Given records below:

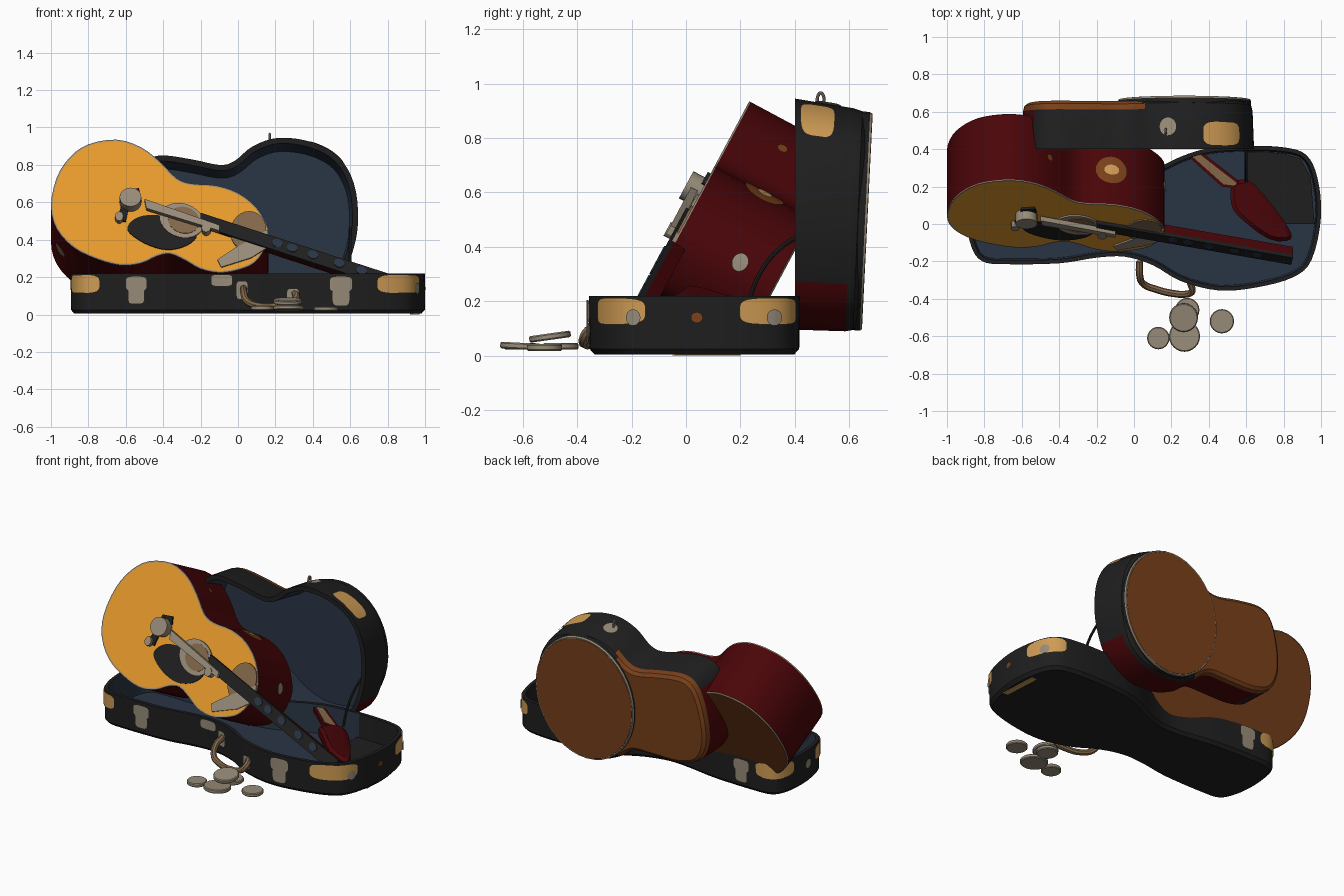
import bpy, bmesh, math
from mathutils import Vector, Matrix

if "Cube" in bpy.data.objects:
    bpy.data.objects.remove(bpy.data.objects["Cube"])

COLOURS = {"black": (.0135, .0135, .0135), "blue_lining": (.022, .034, .057), "red": (.068, .0015, .0025),
           "brown": (.195, .053, .011), "orange": (.79, .32, .024), "tan": (.31, .26, .19),
           "gold": (.62, .33, .09), "dark_tan": (.22, .135, .065)}
MATS = {}
for key, rgb in COLOURS.items():
    MATS[key] = bpy.data.materials.new(key)
    MATS[key].diffuse_color = (*rgb, 1)
ORDER = list(COLOURS)


def finish(name, bm, smooth=True):
    bmesh.ops.recalc_face_normals(bm, faces=bm.faces)
    me = bpy.data.meshes.new(name)
    bm.to_mesh(me)
    bm.free()
    for k in ORDER:
        me.materials.append(MATS[k])
    ob = bpy.data.objects.new(name, me)
    bpy.context.collection.objects.link(ob)
    if smooth:
        bpy.ops.object.select_all(action='DESELECT')
        ob.select_set(True)
        bpy.context.view_layer.objects.active = ob
        bpy.ops.object.shade_smooth_by_angle(angle=math.radians(35))
    return ob


def ccw(pts):
    area = sum(a[0] * b[1] - b[0] * a[1] for a, b in zip(pts, pts[1:] + pts[:1]))
    return pts if area > 0 else pts[::-1]


def rounded(ctrl, sub=4):
    """Closed smooth outline through control points."""
    p, out = [Vector(c) for c in ctrl], []
    n = len(p)
    for i in range(n):
        a, b, c, d = p[i - 1], p[i], p[(i + 1) % n], p[(i + 2) % n]
        for k in range(sub):
            t = k / sub
            out.append(.5 * (2 * b + (c - a) * t + (2 * a - 5 * b + 4 * c - d) * t**2
                             + (3 * b - a - 3 * c + d) * t**3))
    return ccw(out)


def ellipse(cx, cy, rx, ry, ang=0, n=24):
    c, s = math.cos(ang), math.sin(ang)
    return [Vector((cx + rx * math.cos(t) * c - ry * math.sin(t) * s,
                    cy + rx * math.cos(t) * s + ry * math.sin(t) * c))
            for t in (2 * math.pi * i / n for i in range(n))]


def normal_in(pts, i):
    t = (pts[(i + 1) % len(pts)] - pts[i - 1]).normalized()
    return Vector((-t.y, t.x))


def loft(name, pts, mapper, rings, cap0, smooth=True, rule=None):
    """rings: (inward offset, depth, colour of the band leading to it / end cap)."""
    bm, loops = bmesh.new(), []
    pts = ccw([Vector(p) for p in pts])
    n = len(pts)
    for off, d, _ in rings:
        loops.append([bm.verts.new(mapper(*(p + normal_in(pts, i) * off), d)) for i, p in enumerate(pts)])
    for j in range(1, len(rings)):
        for i in range(n):
            f = bm.faces.new((loops[j - 1][i], loops[j - 1][(i + 1) % n], loops[j][(i + 1) % n], loops[j][i]))
            col = rings[j][2]
            f.material_index = ORDER.index(rule(f, col) if rule else col)
    for lp, col in ((loops[0], cap0), (loops[-1], rings[-1][2])):
        bm.faces.new(lp).material_index = ORDER.index(col)
    return finish(name, bm, smooth)


def patch(name, pts, mapper, near, half, d0, d1, colour, slope=0, power=4, lift=.006):
    """Thin rounded plate wrapped along the wall of an outline."""
    n = len(pts)
    start = min(range(n), key=lambda i: (pts[i] - Vector(near)).length)

    def walk(s):
        i, step = start, 1 if s >= 0 else -1
        s = abs(s)
        while True:
            a, b = pts[i % n], pts[(i + step) % n]
            if s <= (b - a).length:
                f = s / (b - a).length
                return a.lerp(b, f), normal_in(pts, i % n).lerp(normal_in(pts, (i + step) % n), f)
            s -= (b - a).length
            i += step
    bm, cols, mid = bmesh.new(), [], (d0 + d1) / 2
    for k in range(15):
        t = -math.cos(math.pi * k / 14) * .995
        p, nrm = walk(t * half)
        h = (d1 - d0) / 2 * (1 - abs(t)**power)**(1 / power)
        cols.append([bm.verts.new(mapper(*(p + nrm * (slope * d - lift)), d)) for d in (mid - h, mid, mid + h)])
    for a, b in zip(cols, cols[1:]):
        for j in (0, 1):
            bm.faces.new((a[j], b[j], b[j + 1], a[j + 1])).material_index = ORDER.index(colour)
    return finish(name, bm)


def tube(name, pts, r, colour):
    cu = bpy.data.curves.new(name, 'CURVE')
    cu.dimensions, cu.bevel_depth, cu.bevel_resolution, cu.use_fill_caps = '3D', r, 2, True
    cu.resolution_u = 5
    sp = cu.splines.new('BEZIER')
    sp.bezier_points.add(len(pts) - 1)
    for b, p in zip(sp.bezier_points, pts):
        b.co, b.handle_left_type, b.handle_right_type = p, 'AUTO', 'AUTO'
    tmp = bpy.data.objects.new(name + "_path", cu)
    bpy.context.collection.objects.link(tmp)
    bm = bmesh.new()
    bm.from_mesh(bpy.data.meshes.new_from_object(tmp.evaluated_get(bpy.context.evaluated_depsgraph_get())))
    bpy.data.objects.remove(tmp)
    for f in bm.faces:
        f.material_index = ORDER.index(colour)
    finish(name, bm)


# Case base: open tray, outline in x, y
def flat(x, y, d):
    return (x, y, d)


def base_rule(f, col):
    c = f.calc_center_median()
    return "black" if c.x > .6 and c.y > 0 else col


base = rounded([(-.895, .03), (-.87, -.12), (-.81, -.2), (-.68, -.215), (-.4, -.21), (-.2, -.18), (-.05, -.175),
                (.1, -.22), (.25, -.305), (.45, -.355), (.65, -.34), (.85, -.285), (.95, -.19), (1, .04),
                (.98, .25), (.92, .37), (.8, .41), (.6, .418), (.4, .405), (.25, .36), (.1, .29), (-.05, .255),
                (-.2, .265), (-.4, .295), (-.68, .305), (-.82, .29), (-.88, .2)])
loft("case_base", base, flat, [(.02, .005, "black"), (.002, .025, "black"), (0, .22, "black"), (.022, .22, "black"),
                               (.03, .035, "blue_lining")], "black", rule=base_rule)
loft("case_compartment", [(.62, .0), (.965, .0), (.945, .25), (.89, .35), (.79, .38), (.59, .385)], flat,
     [(0, .03, "black"), (0, .07, "black")], "black", False)
loft("underside_strip", [(.97, -.05), (.955, .2), (.92, .2), (.935, -.05)], flat,
     [(0, 0, "gold"), (0, .006, "gold")], "gold", False)
# corner guards, latches and studs on the base
for i, (p, h) in enumerate([((-.84, -.17), .12), ((.87, -.275), .15), ((.95, .31), .13), ((-.84, .27), .13)]):
    patch(f"corner_guard_{i}", base, flat, p, h, .115, .212, "gold")
for i, (p, h, a, b) in enumerate([((-.565, -.215), .058, .125, .205), ((-.57, -.215), .045, .055, .15),
                                  ((.56, -.35), .062, .12, .205), ((.56, -.35), .047, .045, .15),
                                  ((-.08, -.175), .06, .15, .215), ((-.6, .3), .058, .12, .2),
                                  ((-.6, .3), .045, .05, .14)]):
    patch(f"case_latch_{i}", base, flat, p, h, a, b, "tan", lift=.009)
for i, (p, h) in enumerate([((.97, -.2), .028), ((.95, .33), .03), ((-.9, .03), .03)]):
    patch(f"case_button_{i}", base, flat, p, h, .11, .17, "tan", power=2, lift=.012)
patch("case_stud", base, flat, (1, .05), .022, .12, .16, "brown", power=2)
# carrying handle with its mounts
tube("handle", [(.03, -.2, .14), (.03, -.27, .12), (.05, -.32, .07), (.12, -.35, .045), (.2, -.37, .045),
                (.28, -.375, .06), (.31, -.36, .09), (.3, -.31, .12)], .019, "dark_tan")
patch("handle_mount_left", base, flat, (.03, -.19), .035, .08, .18, "tan", lift=.01)
patch("handle_mount_right", base, flat, (.3, -.32), .035, .06, .14, "tan", lift=.01)


# Case lid: upright tray, outline in x, z
def upright(x, z, d):
    return (x, .40 + d * (.98 + .18 * (z - .5)), z - d * (.1 + .08 * (z - .5)))


lid = rounded([(.642, .52), (.62, .7), (.54, .84), (.4, .92), (.22, .945), (.08, .9), (-.02, .82), (-.1, .8),
               (-.25, .83), (-.42, .85), (-.52, .8), (-.58, .65), (-.6, .45), (-.54, .3), (-.4, .24), (-.2, .235),
               (-.06, .23), (.04, .16), (.2, .1), (.4, .11), (.55, .2), (.62, .36)])


def lid_rule(f, col):
    c = f.calc_center_median()
    if col == "black" and c.y > .41 and (c.z < .25 or (c.x < -.49 and c.z < .75)):
        return "red"
    return "black" if col == "brown" and c.x > .05 else col


loft("case_lid", lid, upright, [(.045, .215, "blue_lining"), (.03, 0, "blue_lining"), (0, 0, "black"),
                                (.008, .205, "black"), (.015, .235, "brown"), (.035, .25, "brown")],
     "blue_lining", rule=lid_rule)
# round back panel of the larger bout, with pale edging
loft("lid_back_panel", ellipse(.27, .52, .355, .41, 0, 40), upright,
     [(0, .235, "black"), (0, .262, "black"), (.004, .27, "tan"), (.01, .27, "tan"), (.011, .271, "brown")], "black")
patch("lid_corner_guard", lid, upright, (.47, .89), .115, .02, .14, "gold", .03)
patch("lid_latch", lid, upright, (.19, .945), .045, .07, .16, "tan", .03, 2)
tube("lid_loop", [(.17, .483, .925), (.17, .485, .955), (.17, .495, .966), (.17, .505, .955), (.17, .507, .92)],
     .006, "tan")
tube("lid_stay", [(.6, .23, .2), (.6, .27, .3), (.6, .34, .39), (.6, .45, .46)], .008, "black")


# Guitar: leaning plane, outline in x, z as seen from the front
def lean(x, z, d):
    return (x, -.15 + (z - .22) * .535 + .88 * d, z - .47 * d)


body = rounded([(-1, .58), (-.97, .73), (-.9, .84), (-.8, .91), (-.65, .935), (-.52, .895), (-.42, .82), (-.33, .73),
                (-.25, .70), (-.12, .69), (0, .65), (.1, .57), (.16, .46), (.15, .37), (.09, .28), (0, .24),
                (-.1, .225), (-.2, .245), (-.28, .29), (-.36, .325), (-.43, .315), (-.52, .275), (-.63, .265),
                (-.76, .3), (-.88, .36), (-.97, .46)], 3)
loft("guitar_body", body, lean, [(.008, 0, "orange"), (0, 0, "tan"), (0, .006, "tan"), (0, .402, "red"),
                                 (.006, .408, "tan"), (.01, .408, "brown")], "orange")
AX = math.radians(-17)


def plate(name, pts, d0, d1, colour, smooth=True):
    return loft(name, pts, lean, [(0, d1, colour), (0, d0, colour)], colour, smooth)


plate("pickguard", rounded([(-.59, .45), (-.55, .51), (-.45, .53), (-.3, .5), (-.22, .43), (-.27, .37), (-.38, .345),
                            (-.5, .38)]), -.006, 0, "black")
plate("soundhole_ring", ellipse(-.3, .5, .12, .09, AX), -.009, 0, "tan")
plate("soundhole", ellipse(-.29, .5, .085, .07, AX), -.012, -.008, "dark_tan")
plate("worn_patch", ellipse(.055, .445, .095, .105, AX), -.008, 0, "dark_tan")
# bridge and tuners on the face
plate("bridge_block", [(-.65, .495), (-.6, .495), (-.58, .59), (-.52, .63), (-.53, .67), (-.6, .665), (-.62, .59)],
      -.012, 0, "black", False)
plate("bridge_disc", ellipse(-.575, .6, .058, .05), -.06, 0, "tan")
plate("bridge_button", ellipse(-.635, .51, .022, .025, n=12), -.035, 0, "tan")
plate("strings", [(-.5, .6), (-.49, .55), (-.1, .43), (-.1, .46)], -.04, -.012, "tan", False)
plate("string_knob", ellipse(-.17, .445, .025, .025, n=12), -.045, 0, "tan")
plate("string_plate", [(-.11, .29), (-.02, .35), (.16, .45), (.165, .36), (.07, .3), (-.09, .25)], -.009, 0, "tan", False)
# neck with dark fingerboard and inlays
loft("neck", [(-.2, .535), (-.2, .465), (.84, .125), (.85, .195)], lean,
     [(0, -.02, "black"), (0, 0, "black"), (.005, .05, "red")], "black", False)
for i, x in enumerate((.21, .29, .4, .54, .66)):
    plate(f"fret_inlay_{i}", ellipse(x, .44 - .326 * x, .03, .022, AX, 8), -.025, -.019, "blue_lining", False)


# Red headstock and strap bar lying in the case
def lying(x, y, d):
    return (x, y, .25 - .3 * abs(y - .01) - .3 * max(0, x - .6) + d)


loft("headstock", rounded([(.52, .2), (.56, .235), (.64, .215), (.8, .02), (.84, -.08), (.72, -.08), (.56, .04),
                           (.52, .11)], 3), lying, [(.02, .015, "red"), (0, 0, "red"), (0, -.05, "red")], "red")
loft("strap_bar", [(.28, .37), (.36, .385), (.56, .23), (.55, .19), (.47, .2)], flat,
     [(0, .17, "red"), (0, .2, "red"), (.015, .2, "red"), (.015, .203, "dark_tan")], "red", False)

# Fittings on the guitar side
patch("strap_button", body, lean, (.16, .45), .03, .22, .28, "tan", power=2, lift=.009)
patch("side_badge", body, lean, (-.1, .69), .085, .13, .29, "brown", power=2)
patch("side_badge_centre", body, lean, (-.1, .69), .04, .18, .24, "gold", power=2, lift=.009)
patch("side_mark", body, lean, (-.46, .85), .018, .17, .21, "brown", power=2)
patch("end_button", body, lean, (-.96, .44), .04, .12, .2, "dark_tan", power=2, lift=.009)

# Loose coins in front
for i, (x, y, z, r, tilt) in enumerate([(.13, -.61, .035, .06, 0), (.27, -.6, .035, .083, -3), (.265, -.5, .07, .077, 8),
                                        (.285, -.46, .035, .065, 0), (.47, -.52, .03, .065, 0)]):
    bm = bmesh.new()
    bmesh.ops.create_cone(bm, cap_ends=True, segments=24, radius1=r, radius2=r, depth=.024,
                          matrix=Matrix.Translation((x, y, z)) @ Matrix.Rotation(math.radians(tilt), 4, 'X'))
    bmesh.ops.bevel(bm, geom=[e for e in bm.edges if abs(e.calc_length() - 2 * r * math.sin(math.pi / 24)) < .001],
                    offset=.005, segments=1, affect='EDGES')
    for f in bm.faces:
        f.material_index = ORDER.index("tan")
    finish(f"coin_{i}", bm)

for m in bpy.data.materials:
    if m.users and not m.is_grease_pencil:
        m.use_nodes = True
        m.node_tree.nodes["Principled BSDF"].inputs["Base Color"].default_value = m.diffuse_color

End of Given records.

### [What you should do]
Whenever the string "with" occurs in a line of the entries above, copy that line.

### [Worked solution]
# carrying handle with its mounts
# round back panel of the larger bout, with pale edging
# neck with dark fingerboard and inlays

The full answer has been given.